"Designing Tomorrow" will tell the story of Games which were "Japan’s first, large-scale engagement with the world after the Second World War."
They represented a desire to show a new peaceful nation to the world and this was reflected in the symbolic choice of teenager Yoshinori Sakai to light the final Cauldron.
Sakai had been born the very day the atom bomb was dropped on Hiroshima in 1945.
This was also the era of the "bullet train" and other Japanese technical innovations including the first colour television transmissions from the Games.
The exhibition in London’s Kensington district will feature exhibits never before seen in the United Kingdom, many of which have been loaned by the Prince Chichibu Memorial Sports Museum in Tokyo.
"It illustrates Japan’s powerful emergence on the world stage after the dark years of the Second World War and how this Japanese design vision has influenced, and still influences, so much of what is now," museum director Hiroyuki Kawamura said.
The original Tokyo 1964 posters by Yusaku Kamekura are to be part of the display.
These were striking for their use of specially commissioned photographs and are now regarded as design classics.
The Games were also the first to use pictograms in a meaningful way.
"This exhibition shows how the design project for the Tokyo 1964 Olympic Games, the first to be held in Asia, was revolutionary in creating a unified language by which to communicate the Games," said Kawamura.
"It became the blueprint for subsequent major international sporting events."
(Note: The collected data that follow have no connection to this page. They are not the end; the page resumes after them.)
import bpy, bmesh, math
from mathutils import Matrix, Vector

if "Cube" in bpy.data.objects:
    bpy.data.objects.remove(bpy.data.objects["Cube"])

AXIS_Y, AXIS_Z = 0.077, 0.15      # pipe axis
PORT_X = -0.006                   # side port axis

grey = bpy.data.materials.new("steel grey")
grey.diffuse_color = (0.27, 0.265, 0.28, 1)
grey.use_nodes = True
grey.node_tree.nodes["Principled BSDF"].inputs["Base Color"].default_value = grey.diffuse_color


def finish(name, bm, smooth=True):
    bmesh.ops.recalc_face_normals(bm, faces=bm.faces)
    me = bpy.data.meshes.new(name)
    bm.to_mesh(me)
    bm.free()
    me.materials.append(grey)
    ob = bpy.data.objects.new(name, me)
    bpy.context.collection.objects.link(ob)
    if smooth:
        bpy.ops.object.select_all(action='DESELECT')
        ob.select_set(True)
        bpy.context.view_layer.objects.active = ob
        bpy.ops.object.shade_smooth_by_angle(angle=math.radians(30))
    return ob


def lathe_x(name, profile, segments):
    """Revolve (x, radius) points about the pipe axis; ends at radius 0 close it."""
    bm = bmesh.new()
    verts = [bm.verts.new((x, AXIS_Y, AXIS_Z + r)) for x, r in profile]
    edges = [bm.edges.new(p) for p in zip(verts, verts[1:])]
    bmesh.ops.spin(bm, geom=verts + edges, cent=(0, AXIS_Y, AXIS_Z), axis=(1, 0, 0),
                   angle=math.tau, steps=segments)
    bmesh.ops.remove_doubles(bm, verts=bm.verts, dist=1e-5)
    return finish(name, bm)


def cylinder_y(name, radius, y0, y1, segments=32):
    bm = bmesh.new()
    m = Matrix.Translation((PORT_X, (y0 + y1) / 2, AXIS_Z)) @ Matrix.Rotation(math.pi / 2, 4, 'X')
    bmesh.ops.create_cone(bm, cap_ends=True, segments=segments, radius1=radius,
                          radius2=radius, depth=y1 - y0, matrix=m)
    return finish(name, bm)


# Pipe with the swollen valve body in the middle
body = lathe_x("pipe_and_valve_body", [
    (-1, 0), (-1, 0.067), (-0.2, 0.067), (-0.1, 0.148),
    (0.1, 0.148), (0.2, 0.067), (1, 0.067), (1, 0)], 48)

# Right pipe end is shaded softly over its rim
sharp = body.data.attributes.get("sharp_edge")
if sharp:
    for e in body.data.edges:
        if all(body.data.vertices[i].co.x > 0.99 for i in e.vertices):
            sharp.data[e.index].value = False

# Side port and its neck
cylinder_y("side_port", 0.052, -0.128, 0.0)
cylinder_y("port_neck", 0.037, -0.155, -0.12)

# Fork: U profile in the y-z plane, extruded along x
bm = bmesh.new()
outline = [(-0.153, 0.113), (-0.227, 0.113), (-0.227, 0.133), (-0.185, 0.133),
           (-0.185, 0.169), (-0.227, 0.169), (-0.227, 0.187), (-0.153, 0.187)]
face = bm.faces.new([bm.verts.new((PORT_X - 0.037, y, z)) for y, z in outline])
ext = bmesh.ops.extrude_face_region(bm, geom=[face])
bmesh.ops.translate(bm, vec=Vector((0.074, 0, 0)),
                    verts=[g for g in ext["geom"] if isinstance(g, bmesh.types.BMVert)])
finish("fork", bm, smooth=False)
A scale model of the Olympic Memorial Tower and Kenzo Tange’s memorable design for the Yoyogi National Gymnasium are among the exhibits.
There are also examples of the crafted furisode kimonos worn at medal presentation ceremonies.
An accompanying series of events also feature the story of the Japanese women’s volleyball team known as the "Witches" which won gold on the first occasion the sport was part of the Olympic programme.
There is also material from the successful 1964 Paralympic Games which was the first to use the term at the time.
The display is open everyday from August 5 to November 7, but visitors must pre-book online, and can do so here.